The Reader may also be the interviewer(s) who structure the interview questions based on what they see on the resume. While most candidates are asked basically the same questions, the interviewers base specific questions upon the resume and use that to expand the interview session. For example, the interviewer might say “I see here on your resume that you have had experience working with Microsoft. What do you think you learned there that you can add to our company as a benefit?”
The Reader may also be a network contact who would be passing your resume on to a contact within the company. If The Reader in this situation sees a bad resume, he or she won’t endanger his/her reputation by making a recommendation for you. You might be told by the network contact that your resume was passed on when in reality it was round-filed. (It’s easier to fib and pass the buck than to tell a friend or colleague that his/her resume stinks.)

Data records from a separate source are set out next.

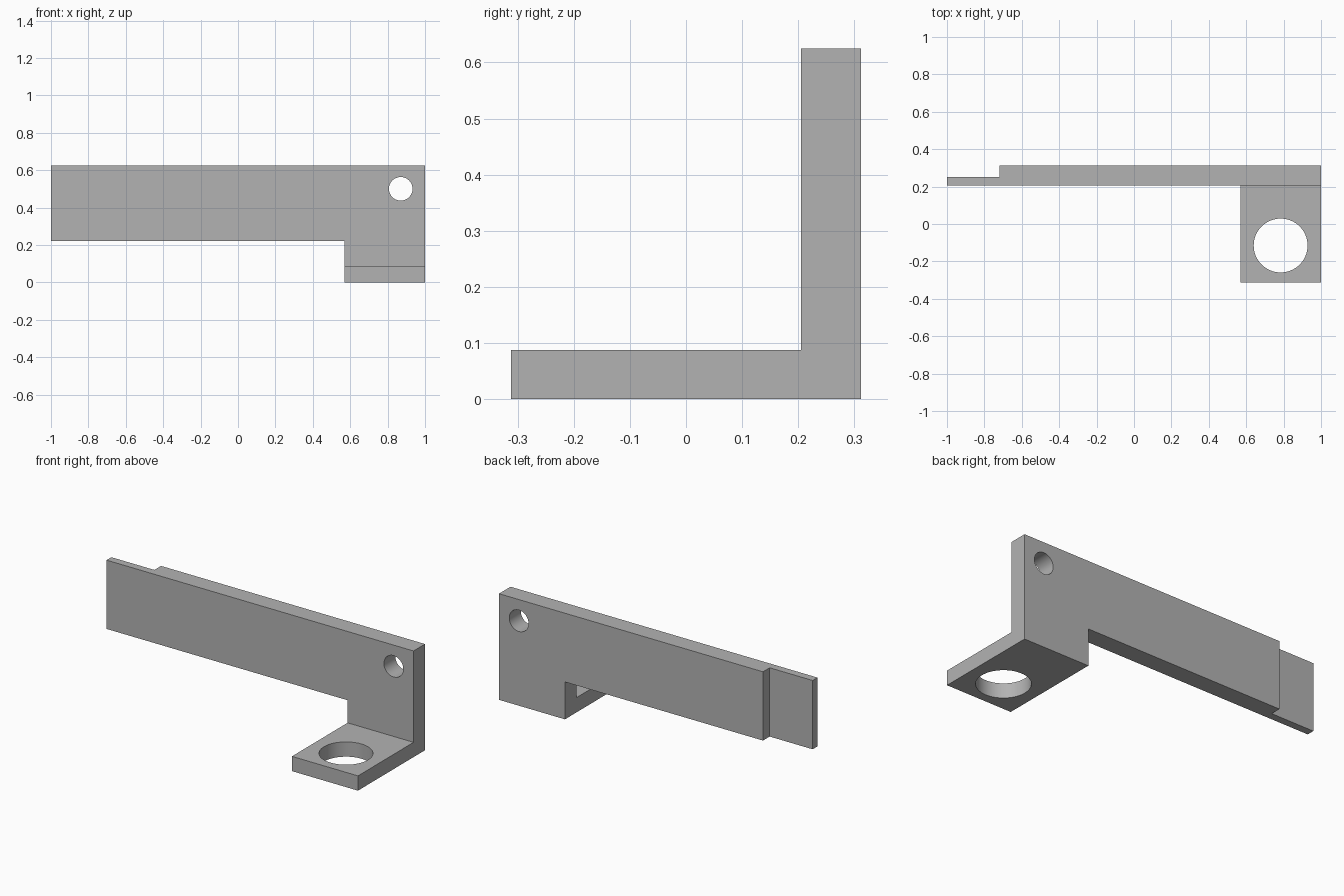
import bpy
import math

cube = bpy.data.objects.get("Cube")
if cube:
    bpy.data.objects.remove(cube, do_unlink=True)

grey = bpy.data.materials.new("plain grey")
grey.use_nodes = True
grey.diffuse_color = (0.45, 0.45, 0.45, 1)
grey.node_tree.nodes["Principled BSDF"].inputs["Base Color"].default_value = (0.45, 0.45, 0.45, 1)


def box(name, low, high):
    """Box spanning two opposite corners."""
    centre = [(a + b) / 2 for a, b in zip(low, high)]
    bpy.ops.mesh.primitive_cube_add(size=1, location=centre)
    ob = bpy.context.object
    ob.name = name
    ob.scale = [b - a for a, b in zip(low, high)]
    bpy.ops.object.transform_apply(location=True, rotation=True, scale=True)
    ob.data.materials.append(grey)
    return ob


def drill(name, centre, radius, rotation=(0, 0, 0)):
    """Round cutter for a through hole."""
    bpy.ops.mesh.primitive_cylinder_add(vertices=64, radius=radius, depth=0.5,
                                        location=centre, rotation=rotation)
    ob = bpy.context.object
    ob.name = name
    bpy.ops.object.transform_apply(location=True, rotation=True, scale=True)
    ob.data.materials.append(grey)
    return ob


# Main dimensions
depth, height = 0.312, 0.625
wall_front, foot_x, foot_top, arm_bottom = 0.205, 0.57, 0.087, 0.22

# Solid stock, carved into the bracket
bracket = box("bracket", (-1, -depth, 0), (1, depth, height))

cutters = [
    # Space in front of the wall, above the foot
    box("front_cutter", (-2, -1, foot_top), (2, wall_front, 1)),
    # Space below the arm, beside the foot
    box("arm_cutter", (-2, -1, -1), (foot_x, 1, arm_bottom)),
    # Thinned tip at the back of the arm
    box("tip_cutter", (-2, 0.25, -1), (-0.72, 1, 1)),
    # Large hole in the foot, small hole in the wall
    drill("foot_hole_cutter", (0.784, -0.115, 0.05), 0.144),
    drill("wall_hole_cutter", (0.87, 0.26, 0.5), 0.063, (math.pi / 2, 0, 0)),
]

bpy.ops.object.select_all(action="DESELECT")
bracket.select_set(True)
bpy.context.view_layer.objects.active = bracket
for cutter in cutters:
    cutter.hide_render = True
    mod = bracket.modifiers.new(cutter.name, "BOOLEAN")
    mod.operation = "DIFFERENCE"
    mod.solver = "EXACT"
    mod.object = cutter
    bpy.ops.object.modifier_apply(modifier=mod.name)
    bpy.data.objects.remove(cutter, do_unlink=True)

# Smooth hole walls, crisp edges
bpy.ops.object.shade_smooth_by_angle(angle=math.radians(30))
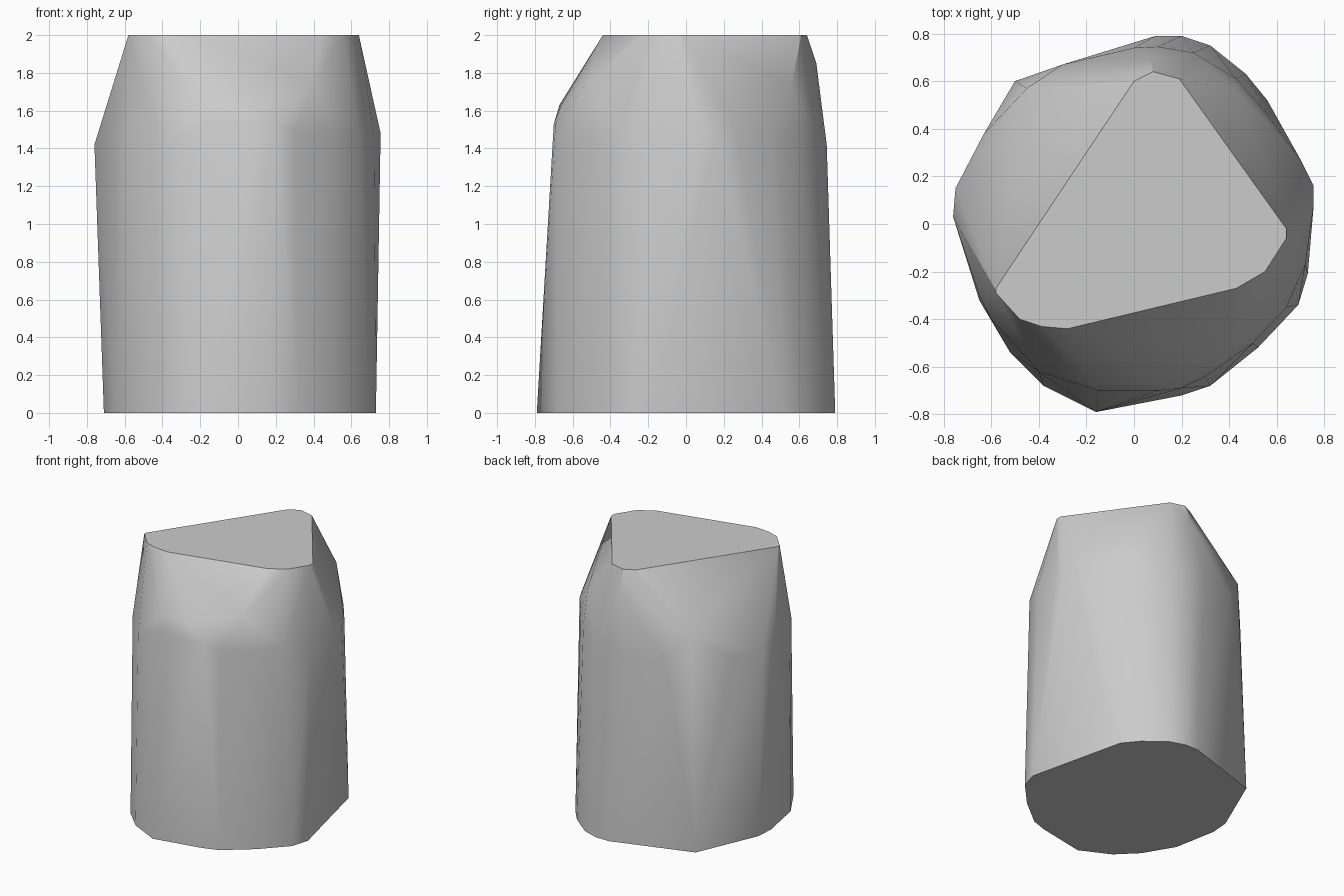
import bpy
import bmesh
import math

# Remove the default object
default_cube = bpy.data.objects.get("Cube")
if default_cube:
    bpy.data.objects.remove(default_cube, do_unlink=True)


def make_material(name, colour):
    material = bpy.data.materials.new(name)
    material.use_nodes = True
    material.diffuse_color = colour
    shader = material.node_tree.nodes["Principled BSDF"]
    shader.inputs["Base Color"].default_value = colour
    return material


def add_outline(bm, outline, height):
    """Add the points of one horizontal cross-section."""
    for x, y in outline:
        bm.verts.new((x, y, height))


def build_hull(name, sections, corners, material):
    """Wrap a convex skin around stacked cross-sections and loose corners."""
    bm = bmesh.new()
    for height, outline in sections:
        add_outline(bm, outline, height)
    for corner in corners:
        bm.verts.new(corner)

    hull = bmesh.ops.convex_hull(bm, input=bm.verts[:], use_existing_faces=False)
    inside = set(hull["geom_interior"]) | set(hull["geom_unused"])
    loose = [item for item in inside if isinstance(item, bmesh.types.BMVert)]
    bmesh.ops.delete(bm, geom=loose, context="VERTS")

    # Merge the triangles of the flat top and base into single faces
    bmesh.ops.dissolve_limit(bm, angle_limit=math.radians(0.1),
                             verts=bm.verts[:], edges=bm.edges[:])
    bmesh.ops.recalc_face_normals(bm, faces=bm.faces[:])

    mesh = bpy.data.meshes.new(name)
    bm.to_mesh(mesh)
    bm.free()
    mesh.materials.append(material)
    obj = bpy.data.objects.new(name, mesh)
    bpy.context.collection.objects.link(obj)
    return obj


# Flat base outline, counter-clockwise from the front
base = [(-.16, -.79), (.2, -.72), (.32, -.68), (.52, -.52), (.69, -.34),
        (.73, -.21), (.56, .52), (.47, .63), (.32, .75), (.2, .79), (.09, .79),
        (-.5, .6), (-.7, .14), (-.71, 0), (-.65, -.32), (-.52, -.54), (-.38, -.68)]

# Shoulder outline, where the sides start to lean in
left_shoulder = [(.3, -.64), (.5, -.5), (.64, -.35), (.72, -.17), (.755, .08),
                 (.755, .16), (.7, .27), (.56, .46), (.43, .61)]
right_shoulder = [(.25, .72), (.1, .745), (0, .74), (-.3, .67), (-.63, .38),
                  (-.75, .15), (-.76, .03), (-.65, -.3), (-.6, -.4), (-.4, -.62)]
front_shoulder = [(-.15, -.7), (.1, -.7), (.2, -.69)]
front_brow = [(-.18, -.67), (.05, -.66)]

# Rounded triangle of the flat top
top = [(0, .6), (.08, .64), (.19, .61), (.64, -.02), (.64, -.06), (.55, -.2),
       (.43, -.27), (-.28, -.44), (-.39, -.43), (-.48, -.4), (-.58, -.29), (-.58, -.27)]

# Single corners below the three top bevels, and the back ridge
bevel_corners = [(.4, -.53, 1.74), (.43, .56, 1.73), (-.45, .57, 1.61), (.07, .69, 1.85)]

sections = [(0, base), (1.48, left_shoulder), (1.42, right_shoulder),
            (1.53, front_shoulder), (1.63, front_brow), (2, top)]

grey = make_material("light_grey", (0.6, 0.6, 0.6, 1))
block = build_hull("bevelled_block", sections, bevel_corners, grey)

# Smooth rounded sides with crisp top and base edges
bpy.ops.object.select_all(action="DESELECT")
block.select_set(True)
bpy.context.view_layer.objects.active = block
bpy.ops.object.shade_smooth_by_angle(angle=math.radians(30))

Ultimately, The Reader is the person making the hiring decision. Not only does the resume have to pass the earlier crowds of Readers but must support the hiring decision for the most important Reader – the one who makes the decision to hire or not.
It is for The Reader, or the crowd of Readers, for whom we write. Sometimes, clients don’t understand this and question the strategy we’ve used to include or exclude certain information. We realize the client has no objectivity and no concept of what The Reader wants or needs to see on a resume. We know what the Reader is seeking, though. It’s our job to know what The Reader wants to see and what will sink the client with the Reader if it’s included on the resume. While that Eagle Scout honor is huge in the mind of the client, more than likely The Reader could care less about it. We know that so sometimes we have to remind clients that we don’t write for them. We write for The Reader.